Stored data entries
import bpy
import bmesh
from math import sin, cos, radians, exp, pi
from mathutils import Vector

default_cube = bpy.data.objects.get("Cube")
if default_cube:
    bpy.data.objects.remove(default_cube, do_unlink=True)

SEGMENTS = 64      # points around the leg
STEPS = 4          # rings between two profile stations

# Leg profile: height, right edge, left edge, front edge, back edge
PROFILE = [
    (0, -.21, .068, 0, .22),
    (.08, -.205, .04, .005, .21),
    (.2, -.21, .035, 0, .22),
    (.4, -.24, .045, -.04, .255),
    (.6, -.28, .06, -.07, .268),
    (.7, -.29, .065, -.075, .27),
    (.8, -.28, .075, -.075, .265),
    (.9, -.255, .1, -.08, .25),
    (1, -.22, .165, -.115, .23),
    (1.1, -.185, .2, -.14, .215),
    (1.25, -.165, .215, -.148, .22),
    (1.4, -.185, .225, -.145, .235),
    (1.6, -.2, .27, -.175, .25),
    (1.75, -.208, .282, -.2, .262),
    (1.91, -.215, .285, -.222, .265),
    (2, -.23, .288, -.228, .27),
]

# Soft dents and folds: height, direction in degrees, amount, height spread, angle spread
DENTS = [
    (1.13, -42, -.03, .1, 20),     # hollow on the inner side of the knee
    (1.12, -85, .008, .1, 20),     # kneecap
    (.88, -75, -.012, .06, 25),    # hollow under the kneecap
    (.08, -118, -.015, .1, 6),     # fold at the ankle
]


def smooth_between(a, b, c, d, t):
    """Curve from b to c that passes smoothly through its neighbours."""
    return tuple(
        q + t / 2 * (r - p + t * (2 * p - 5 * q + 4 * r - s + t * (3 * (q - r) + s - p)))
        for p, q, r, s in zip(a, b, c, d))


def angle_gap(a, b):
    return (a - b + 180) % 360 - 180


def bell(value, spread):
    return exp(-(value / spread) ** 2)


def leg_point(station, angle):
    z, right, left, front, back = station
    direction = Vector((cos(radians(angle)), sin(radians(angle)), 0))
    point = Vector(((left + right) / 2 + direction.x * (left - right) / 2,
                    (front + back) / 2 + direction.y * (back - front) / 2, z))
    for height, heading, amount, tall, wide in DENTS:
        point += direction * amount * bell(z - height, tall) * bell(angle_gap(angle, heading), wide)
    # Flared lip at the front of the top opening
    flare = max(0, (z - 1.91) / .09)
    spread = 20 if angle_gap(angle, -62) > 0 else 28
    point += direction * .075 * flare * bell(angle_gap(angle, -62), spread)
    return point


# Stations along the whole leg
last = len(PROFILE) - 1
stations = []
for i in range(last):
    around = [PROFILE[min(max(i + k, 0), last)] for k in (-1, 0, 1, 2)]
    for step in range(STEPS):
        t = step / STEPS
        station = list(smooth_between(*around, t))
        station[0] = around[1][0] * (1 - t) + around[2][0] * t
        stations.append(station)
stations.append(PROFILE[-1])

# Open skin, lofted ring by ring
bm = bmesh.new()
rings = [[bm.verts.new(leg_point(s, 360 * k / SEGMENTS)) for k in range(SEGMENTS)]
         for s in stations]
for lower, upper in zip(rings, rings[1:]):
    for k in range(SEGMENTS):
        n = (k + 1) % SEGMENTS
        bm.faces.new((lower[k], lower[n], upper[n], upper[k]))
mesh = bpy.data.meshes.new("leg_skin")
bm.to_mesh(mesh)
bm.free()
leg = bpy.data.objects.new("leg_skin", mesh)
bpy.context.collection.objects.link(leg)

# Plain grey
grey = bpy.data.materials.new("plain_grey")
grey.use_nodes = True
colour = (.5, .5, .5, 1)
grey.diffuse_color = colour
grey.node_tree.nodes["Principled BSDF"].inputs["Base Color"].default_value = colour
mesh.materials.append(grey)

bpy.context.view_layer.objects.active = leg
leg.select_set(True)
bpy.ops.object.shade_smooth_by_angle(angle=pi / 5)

▶ **Work item**: From the data above, copy each line that has the string "grey".

▶ **Exercise output**:
# Plain grey
grey = bpy.data.materials.new("plain_grey")
grey.use_nodes = True
grey.diffuse_color = colour
grey.node_tree.nodes["Principled BSDF"].inputs["Base Color"].default_value = colour
mesh.materials.append(grey)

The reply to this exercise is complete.